Introducing BrightSparks July 2022
On The Cover
Recently, I attended a sharing session that delved into the manager’s role in developing soft skills for junior staff, and it gave me some introspective insights. We all know that managers have the responsibility to nurture or inspire their subordinates to achieve their KPIs and in turn, contribute to the organisation’s business objectives. However, the heavy emphasis on those tangible aspects can cause the other areas of a junior staff’s development to be neglected.
For instance, the ability to network, which entails mastering the art of small talking and bringing an open mindset to the event while exchanging useful contacts. I’ve seen many preferring to hide in the corner of the room, chowing down the F&B and leaving the event as soon as they can. Some also write poor memos, losing the plot mid-stream while being long-winded and even rude.
Personally, I’ve interacted with colleagues and acquaintances who aren’t skilled in the area of “resourcefulness”, crying out for help via Teams and email whenever they encountered problems or setbacks. More often than not, the answer to the problems can be solved via Google.

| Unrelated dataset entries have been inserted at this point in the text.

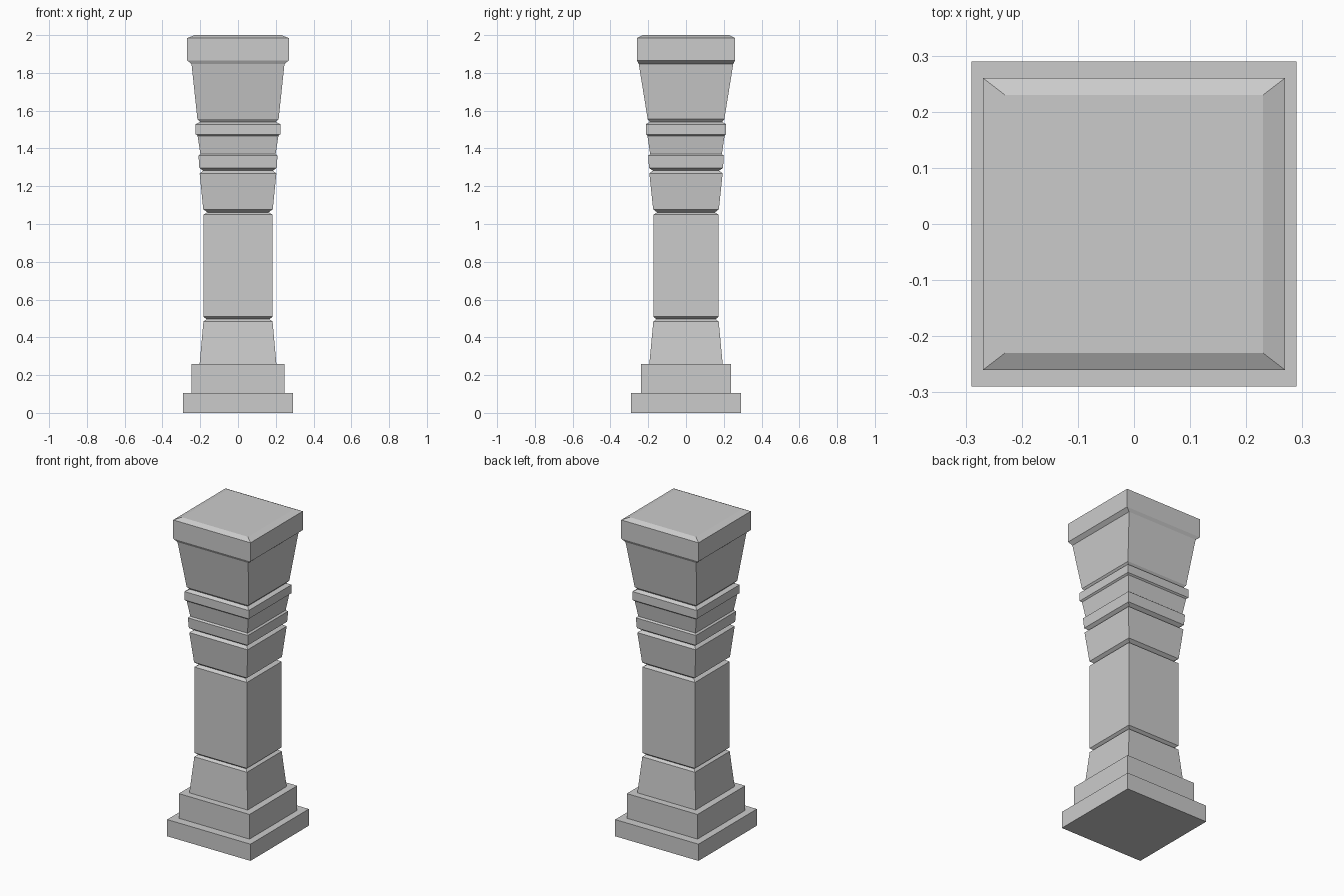
import bpy
import bmesh

# Pillar profile from ground to top: (z, half width in x, half depth in y)
PROFILE = [
    # stepped plinth
    (0.0, 0.29, 0.29), (0.105, 0.29, 0.29),
    (0.105, 0.246, 0.237), (0.26, 0.246, 0.237),
    # tapered foot and groove
    (0.26, 0.203, 0.194), (0.484, 0.183, 0.173),
    (0.496, 0.166, 0.157), (0.509, 0.183, 0.173),
    # shaft and groove
    (1.049, 0.183, 0.173), (1.062, 0.162, 0.153), (1.078, 0.184, 0.174),
    # flared collar and groove
    (1.268, 0.203, 0.194), (1.282, 0.184, 0.175), (1.297, 0.205, 0.196),
    # lower band, neck, upper band
    (1.362, 0.209, 0.2), (1.37, 0.199, 0.19), (1.467, 0.214, 0.204),
    (1.475, 0.224, 0.213), (1.528, 0.224, 0.213),
    (1.54, 0.201, 0.191), (1.555, 0.215, 0.203),
    # flared capital and bevelled cap
    (1.847, 0.246, 0.25), (1.866, 0.269, 0.26),
    (1.984, 0.269, 0.26), (2.0, 0.23, 0.23),
]


def square_loft(name, profile):
    """Skin a stack of rectangular rings and close both ends."""
    bm = bmesh.new()
    rings = [[bm.verts.new((sx * x, sy * y, z))
              for sx, sy in ((-1, -1), (1, -1), (1, 1), (-1, 1))]
             for z, x, y in profile]
    for low, high in zip(rings, rings[1:]):
        for i in range(4):
            j = (i + 1) % 4
            bm.faces.new((low[i], low[j], high[j], high[i]))
    bm.faces.new(rings[0][::-1])
    bm.faces.new(rings[-1])
    mesh = bpy.data.meshes.new(name)
    bm.to_mesh(mesh)
    bm.free()
    obj = bpy.data.objects.new(name, mesh)
    bpy.context.collection.objects.link(obj)
    return obj


square_loft("pillar", PROFILE)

Can managers help their junior staff develop holistically? Of course the answer is a resounding “yes”. It is also worth noting that there are plenty of articles written about the subject matter and even courses for managers to attend. Although, sometimes you just need to have an open eye and some common sense. So as scholarship seekers, you should also think of how you can contribute to your future organisation rather than being a hindrance. Once you adopt a leadership position, think about how to lift your staff up in more ways than one.
Ong Cheow Eng